'Kill the homosexuals!’
an evangelical pastor cried,
and true to his words
many gay men and women
have since died

‘Homosexuals are sinners!’
the impassioned pastor yelled
at a congregation
that took up the cry, would
see us killed

‘Homosexuality is an evil,’
the demon pastor screamed,
‘and no known cure
so kill, kill, or see its sinning
go unredeemed!’

‘Man shall with woman lie!’
The pastor furiously exhorted
his flock to heed verses
from Leviticus, Christ’s coming
conveniently aborted

Someone in the congregation
dared point out that Christ said
we should love
and help our neighbours, not
wish them dead

‘Blasphemer!” the pastor cried,
near hysterically refusing to relent
his demonizing
of homosexuality undermining
the New Testament

Africa,  why are you (or is anyone)
even listening…?

Copyright R. N. Taber 2012

[From: Tracking the Torchbearer by R. N. Taber, Assembly Books, 2012.]

Saturday, 14 April 2018

A Senior's Take on Spring

Finally, it looks as though spring is not only poised to arrive here in the UK but even stay long enough to run a steady course through to whatever meteorological delights summer may (or may not) have in store for us.

A teacher at my old secondary school some sixty years ago once put it to the class in passing that the seasons are a state of mind. He moved on without explaining what he meant, and I for one thought no more about it…until recently.

Spring is late, very late, here in the UK as I do battle after battle with the slings and arrows of outrageous old age. I have good days and bad days. Invariably, it is a case of win-some-lose-some, but on a good day recently I found myself looking out at grey skies and having to tolerate  dreary silence, not a hint of birdsong.  I felt depression creeping on and resolved to have none of it. Instead, I enjoyed a wallow in the bath, put on a favourite shirt and played some favourite music. Instantly, I felt a new person, invigorated, full of the joys of…yes, springtime. Outside it was cold and pouring with rain, but I didn’t care…so maybe my teacher all those years ago had a point after all?


As I look out of my window;
I often see him there, swinging
on a wooden gate

Patches of sunshine creating
rainbows in fair  hair straggling
a blue shirt collar

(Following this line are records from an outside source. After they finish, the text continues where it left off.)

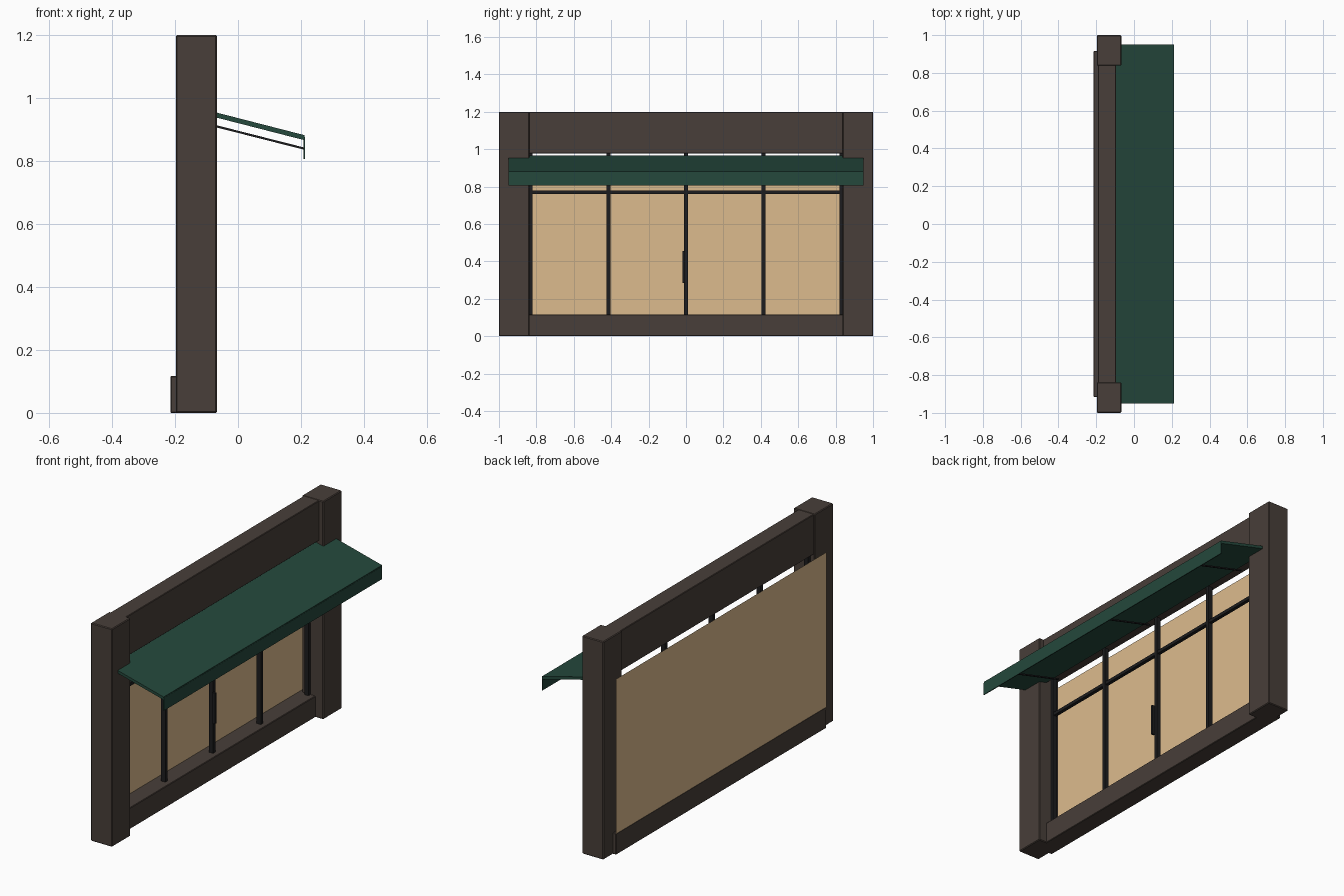
import bpy, bmesh

if "Cube" in bpy.data.objects:
    bpy.data.objects.remove(bpy.data.objects["Cube"])


def material(name, color):
    m = bpy.data.materials.new(name)
    m.diffuse_color = (*color, 1)
    m.use_nodes = True
    m.node_tree.nodes["Principled BSDF"].inputs["Base Color"].default_value = m.diffuse_color
    return m


BROWN = material("dark_wood", (0.065, 0.049, 0.041))
BLACK = material("black_metal", (0.012, 0.012, 0.013))
GREEN = material("green_canvas", (0.018, 0.065, 0.045))
GLOW = material("warm_glass", (0.72, 0.50, 0.27))


def add(name, bm, mat, bevel=0):
    me = bpy.data.meshes.new(name)
    bmesh.ops.recalc_face_normals(bm, faces=bm.faces)
    bm.to_mesh(me)
    bm.free()
    ob = bpy.data.objects.new(name, me)
    bpy.context.collection.objects.link(ob)
    me.materials.append(mat)
    if bevel:
        mod = ob.modifiers.new("bevel", 'BEVEL')
        mod.width = bevel
        mod.segments = 1
    return ob


def prism(name, profile, y0, y1, mat, bevel=0):
    """Extrude an x-z profile along y."""
    bm = bmesh.new()
    face = bm.faces.new([bm.verts.new((x, y0, z)) for x, z in profile])
    ext = bmesh.ops.extrude_face_region(bm, geom=[face])
    verts = [v for v in ext["geom"] if isinstance(v, bmesh.types.BMVert)]
    bmesh.ops.translate(bm, verts=verts, vec=(0, y1 - y0, 0))
    return add(name, bm, mat, bevel)


def box(name, x, y, z, mat, bevel=0):
    profile = [(x[0], z[0]), (x[1], z[0]), (x[1], z[1]), (x[0], z[1])]
    return prism(name, profile, y[0], y[1], mat, bevel)


def sloped_bar(name, start, end, thick, y0, y1, mat):
    """Bar in the x-z plane; start and end are its upper edge."""
    profile = [start, end, (end[0], end[1] - thick), (start[0], start[1] - thick)]
    return prism(name, profile, y0, y1, mat)


# masonry surround: pillars, header and sill
for side, y in (("left", (-1, -0.838)), ("right", (0.838, 1))):
    box(f"pillar_{side}", (-0.197, -0.067), y, (0, 1.2), BROWN, 0.004)
box("header", (-0.19, -0.094), (-0.85, 0.85), (0.977, 1.198), BROWN, 0.003)
box("sill", (-0.215, -0.115), (-0.915, 0.915), (0, 0.117), BROWN, 0.003)

# glowing window sheet behind the frame
bm = bmesh.new()
bm.faces.new([bm.verts.new((-0.214, y, z)) for y, z in
              ((-0.915, 0.1), (0.915, 0.1), (0.915, 0.967), (-0.915, 0.967))])
add("window_pane", bm, GLOW)

# mullions, transom and door handle
for i in range(5):
    y = -0.83 + i * 0.415
    box(f"mullion_{i + 1}", (-0.17, -0.145), (y - 0.01, y + 0.01), (0.11, 0.98), BLACK)
box("transom", (-0.167, -0.148), (-0.84, 0.84), (0.76, 0.778), BLACK)
box("door_handle", (-0.145, -0.128), (-0.018, -0.006), (0.285, 0.455), BLACK)

# awning canopy, hanging valance and support rods
sloped_bar("awning_canopy", (-0.115, 0.966), (0.212, 0.882), 0.016, -0.95, 0.95, GREEN)
box("awning_valance", (0.208, 0.213), (-0.95, 0.95), (0.806, 0.876), GREEN)
for i, y in enumerate((-0.73, 0, 0.73)):
    sloped_bar(f"awning_rod_{i + 1}", (-0.105, 0.923), (0.21, 0.843), 0.007,
               y - 0.004, y + 0.004, BLACK)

Faded blue jeans, testament
to carefree playtimes when life
was a bundle of laughs

Face wreathed in smiles, one
for every songbird on the fence
dividing alley and garden

You catch me watching, wave
an eager hand, beckon me come
and be a part of it all

Part of all what, I’d ask of life
as I do now, distanced light years
from any springtime

No answers then. Now, I know
better than to ask,  be a part of it
for better, for worse

Images pass in and out of view
kaleidoscoping seamless seasons
of a mind-body-spirit

Ah, but the child I was still waves
to me, last seen swinging on a gate
into an eternal spring

Copyright R. N. Taber 2018